Government radio and television was shut down and only Radio Shariat, a Taliban station, was broadcasting.

A senior official, who spoke on condition of anonymity because he was not authorised to speak to the media, said around 80 members of the security forces, as well as an unknown number of civilians had been killed.

Along a 3-mile stretch of the city, there were four Taliban checkpoints, each with a commandeered auto and a pair of motorcycles among four fighters, who appeared on their guard but unworried.

To hold onto the city in the fierce, daylong fighting, Afghan forces had to call in reinforcements as well as US air power, including helicopter gunships, fighter jets and a drone strike.

The Taliban have been attacking various districts of the Ghazni province for weeks.

However, the provincial IEC chief told TOLOnews at about 11am that the Independent Election Commission's offices in the city were on fire after being torched by the Taliban.

But the Taliban have so far ignored Afghan President Ashraf Ghani's offer of unconditional peace negotiations even though their representatives met United States officials in Qatar last month and are to hold another meeting next month.

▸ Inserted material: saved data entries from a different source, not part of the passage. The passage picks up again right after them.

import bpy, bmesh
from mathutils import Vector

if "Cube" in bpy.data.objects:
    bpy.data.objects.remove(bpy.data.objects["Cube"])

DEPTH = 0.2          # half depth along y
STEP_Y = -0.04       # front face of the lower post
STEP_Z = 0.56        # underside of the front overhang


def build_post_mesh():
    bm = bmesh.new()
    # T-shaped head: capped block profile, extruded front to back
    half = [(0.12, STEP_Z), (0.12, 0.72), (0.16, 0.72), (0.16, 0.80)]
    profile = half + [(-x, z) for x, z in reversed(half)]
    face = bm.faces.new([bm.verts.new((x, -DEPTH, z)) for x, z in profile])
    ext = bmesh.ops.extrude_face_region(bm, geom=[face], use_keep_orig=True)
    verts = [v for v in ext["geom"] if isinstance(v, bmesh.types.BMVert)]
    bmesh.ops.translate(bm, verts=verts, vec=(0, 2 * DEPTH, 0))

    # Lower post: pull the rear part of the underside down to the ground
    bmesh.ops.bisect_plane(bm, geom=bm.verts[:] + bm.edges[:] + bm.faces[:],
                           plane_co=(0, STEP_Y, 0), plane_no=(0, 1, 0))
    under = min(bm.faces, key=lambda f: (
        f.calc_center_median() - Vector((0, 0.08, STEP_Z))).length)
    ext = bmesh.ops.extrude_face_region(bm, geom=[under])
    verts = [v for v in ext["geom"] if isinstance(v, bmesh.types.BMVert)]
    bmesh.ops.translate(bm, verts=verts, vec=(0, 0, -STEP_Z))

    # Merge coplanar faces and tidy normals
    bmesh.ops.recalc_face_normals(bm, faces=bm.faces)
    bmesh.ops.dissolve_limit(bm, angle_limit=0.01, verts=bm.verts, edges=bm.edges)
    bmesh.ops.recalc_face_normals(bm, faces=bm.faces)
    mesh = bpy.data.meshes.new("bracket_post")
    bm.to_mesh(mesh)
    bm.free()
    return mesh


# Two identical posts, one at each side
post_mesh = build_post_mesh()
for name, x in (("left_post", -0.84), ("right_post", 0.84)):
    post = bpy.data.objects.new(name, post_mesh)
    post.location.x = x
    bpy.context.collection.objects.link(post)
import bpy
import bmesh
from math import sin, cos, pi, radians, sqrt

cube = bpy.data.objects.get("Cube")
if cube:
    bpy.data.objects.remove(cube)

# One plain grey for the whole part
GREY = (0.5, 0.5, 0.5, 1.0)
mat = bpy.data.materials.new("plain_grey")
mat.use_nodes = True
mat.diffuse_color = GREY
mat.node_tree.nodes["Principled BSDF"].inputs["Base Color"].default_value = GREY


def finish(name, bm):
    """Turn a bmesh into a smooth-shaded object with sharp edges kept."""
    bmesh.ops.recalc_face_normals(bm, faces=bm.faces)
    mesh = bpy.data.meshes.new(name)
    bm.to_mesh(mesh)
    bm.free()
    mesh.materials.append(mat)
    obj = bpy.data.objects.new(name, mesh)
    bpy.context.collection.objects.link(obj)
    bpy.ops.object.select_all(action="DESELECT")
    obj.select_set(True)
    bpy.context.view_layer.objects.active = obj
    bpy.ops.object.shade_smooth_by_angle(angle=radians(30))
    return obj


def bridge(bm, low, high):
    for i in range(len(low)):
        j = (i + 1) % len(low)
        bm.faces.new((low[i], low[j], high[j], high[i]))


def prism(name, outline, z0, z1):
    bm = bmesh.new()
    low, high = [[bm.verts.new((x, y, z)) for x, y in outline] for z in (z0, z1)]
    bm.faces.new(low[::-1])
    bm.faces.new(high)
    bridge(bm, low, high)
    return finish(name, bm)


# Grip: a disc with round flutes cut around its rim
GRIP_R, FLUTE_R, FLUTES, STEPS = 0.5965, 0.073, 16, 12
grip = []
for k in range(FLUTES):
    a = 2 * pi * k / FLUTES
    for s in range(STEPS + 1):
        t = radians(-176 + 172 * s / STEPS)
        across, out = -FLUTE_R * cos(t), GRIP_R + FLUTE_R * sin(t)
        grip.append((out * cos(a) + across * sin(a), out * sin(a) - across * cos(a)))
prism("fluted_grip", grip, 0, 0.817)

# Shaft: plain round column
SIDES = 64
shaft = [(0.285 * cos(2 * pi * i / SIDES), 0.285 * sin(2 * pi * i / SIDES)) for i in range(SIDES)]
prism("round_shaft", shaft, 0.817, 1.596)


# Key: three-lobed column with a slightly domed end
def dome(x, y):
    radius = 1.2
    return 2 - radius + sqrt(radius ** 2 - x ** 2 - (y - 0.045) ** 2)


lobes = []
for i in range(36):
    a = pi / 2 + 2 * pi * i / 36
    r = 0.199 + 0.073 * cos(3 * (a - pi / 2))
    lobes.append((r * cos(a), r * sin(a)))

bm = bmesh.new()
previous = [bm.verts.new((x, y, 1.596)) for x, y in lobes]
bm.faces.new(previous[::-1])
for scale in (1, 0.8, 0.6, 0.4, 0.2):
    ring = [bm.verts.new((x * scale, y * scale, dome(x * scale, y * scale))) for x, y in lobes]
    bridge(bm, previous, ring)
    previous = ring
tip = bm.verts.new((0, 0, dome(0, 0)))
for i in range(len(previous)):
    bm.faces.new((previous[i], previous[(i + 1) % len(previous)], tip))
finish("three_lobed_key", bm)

The Taliban have rebuffed offers of negotiations with the government but have held one preliminary round of direct talks with Alice Wells, Washington's top diplomat for South and Central Asia, including Afghanistan.